1 Reply Latest reply on May 2, 2010 7:06 PM by Bob Currier

    Cineon white point settings in 16bit

    mwdirector1

      Does anyone know how Adobe (or whoever) arrived at the Converted White Point of 16-bit to 32768 instead of 65535? And more importantly why?

       

      cineon.jpg

        • 1. Re: Cineon white point settings in 16bit
          Bob Currier Level 3

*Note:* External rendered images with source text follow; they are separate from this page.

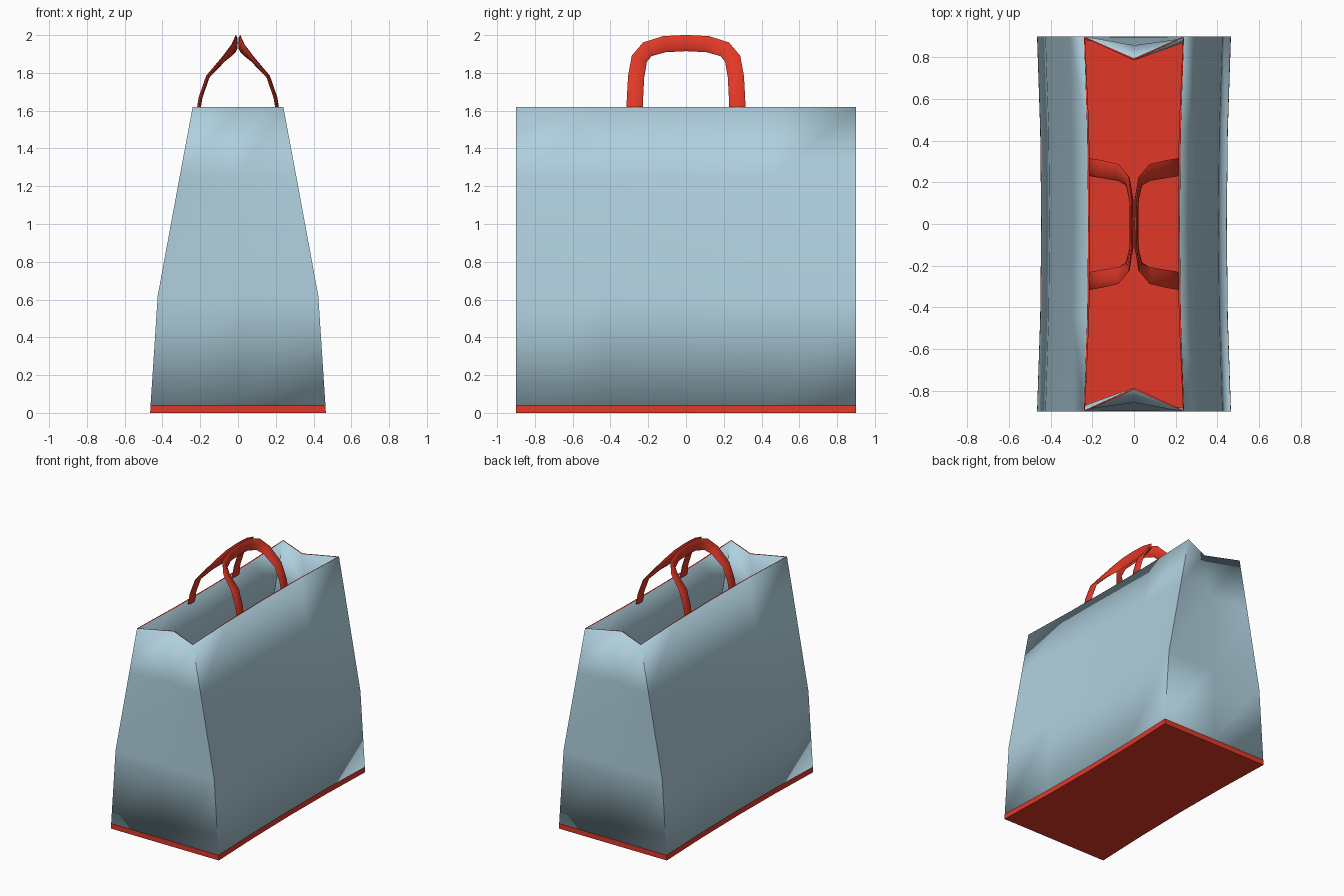
import bpy, bmesh, math
from mathutils import Vector

if "Cube" in bpy.data.objects:
    bpy.data.objects.remove(bpy.data.objects["Cube"])


def material(name, rgb):
    m = bpy.data.materials.new(name)
    m.diffuse_color = (*rgb, 1)
    m.use_nodes = True
    m.node_tree.nodes["Principled BSDF"].inputs["Base Color"].default_value = m.diffuse_color
    return m


BLUE = material("pale blue paper", (0.43, 0.63, 0.73))
RED = material("red trim", (0.75, 0.04, 0.02))


def finish(bm, name, mats, angle):
    bmesh.ops.recalc_face_normals(bm, faces=bm.faces)
    me = bpy.data.meshes.new(name)
    bm.to_mesh(me)
    bm.free()
    ob = bpy.data.objects.new(name, me)
    bpy.context.collection.objects.link(ob)
    for m in mats:
        me.materials.append(m)
    bpy.ops.object.select_all(action='DESELECT')
    ob.select_set(True)
    bpy.context.view_layer.objects.active = ob
    bpy.ops.object.shade_smooth_by_angle(angle=math.radians(angle))
    return ob


def outline(bm, w, gusset, z):
    """Bag cross-section: slightly sunken long sides, folded-in short sides."""
    ys = [-0.9, -0.45, 0, 0.45, 0.9]
    side = [(w - 0.02 * (1 - (y / 0.9) ** 2), y) for y in ys]
    pts = side + [(0, gusset)] + [(-x, -y) for x, y in side] + [(0, -gusset)]
    return [bm.verts.new((x, y, z)) for x, y in pts]


def bridge(bm, rings):
    for a, b in zip(rings, rings[1:]):
        n = len(a)
        for i in range(n):
            j = (i + 1) % n
            bm.faces.new((a[i], a[j], b[j], b[i]))


# Paper walls with red rim
bm = bmesh.new()
sections = [(0.463, 0.9, 0.04), (0.425, 0.897, 0.62),
            (0.309, 0.857, 1.25), (0.24, 0.795, 1.62)]
bridge(bm, [outline(bm, *s) for s in sections])
walls = finish(bm, "bag_walls", [BLUE, RED], 80)
sol = walls.modifiers.new("paper thickness", 'SOLIDIFY')
sol.thickness = 0.01
sol.offset = -1
sol.material_offset_rim = 1

# Red base panel
bm = bmesh.new()
rings = [outline(bm, 0.465, 0.9, 0), outline(bm, 0.463, 0.9, 0.04)]
bridge(bm, rings)
for r in rings:
    bm.faces.new(r)
finish(bm, "base_panel", [RED], 30)

# Handles: flattened strap swept along an arch, (x, y, z, width angle)
half = [(0.211, 0.273, 1.59, 0), (0.198, 0.270, 1.67, 0), (0.16, 0.264, 1.78, 2),
        (0.075, 0.247, 1.875, 20), (0.030, 0.205, 1.925, 45),
        (0.013, 0.115, 1.952, 78)]
path = half + [(0.011, 0, 1.958, 90)] + [(x, -y, z, 180 - a) for x, y, z, a in half[::-1]]


def handle(name, side):
    bm = bmesh.new()
    pts = [Vector(p[:3]) for p in path]
    rings = []
    for i, p in enumerate(pts):
        t = (pts[min(i + 1, len(pts) - 1)] - pts[max(i - 1, 0)]).normalized()
        a = math.radians(path[i][3])
        w = Vector((0, math.cos(a), math.sin(a)))
        w = (w - t * w.dot(t)).normalized()
        n = t.cross(w)
        ring = []
        for k in range(8):
            u = math.tau * k / 8
            q = p + w * 0.043 * math.cos(u) + n * 0.010 * math.sin(u)
            ring.append(bm.verts.new((q.x * side, q.y, q.z)))
        rings.append(ring)
    bridge(bm, rings)
    bm.faces.new(rings[0])
    bm.faces.new(rings[-1])
    finish(bm, name, [RED], 60)


handle("right_handle", 1)
handle("left_handle", -1)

          Code is much simpler, therefore faster, if there is "headroom" above the maximum value within the 16-bit quantity you're working on. Calculations with 16-bit variables can overflow and it can easily be detected. If the max value was 65535, you'd need to do the computation in a longer variable in order to deal with overflow.

           

          The reason for 32768 instead of 32767 as the max value is because many algorithms benefit from having an exact center point between min and max values. Since 16-bit format is an integer format, you can't have the value of 16383.5 which would be the center point if the max value was 32767.

           

          There are also some other computational tricks you can play when using 32768 as a max. These tricks improve performance.

           

          And, oh yeah, After Effects does it that way because Photoshop did it that way first. Why rewrite code that already exists and has been tuned for max performance?

           

          (I swore at it the first time I discovered 32768, but I learned better.)

           

          Bob Currier

          Synthetic Aperture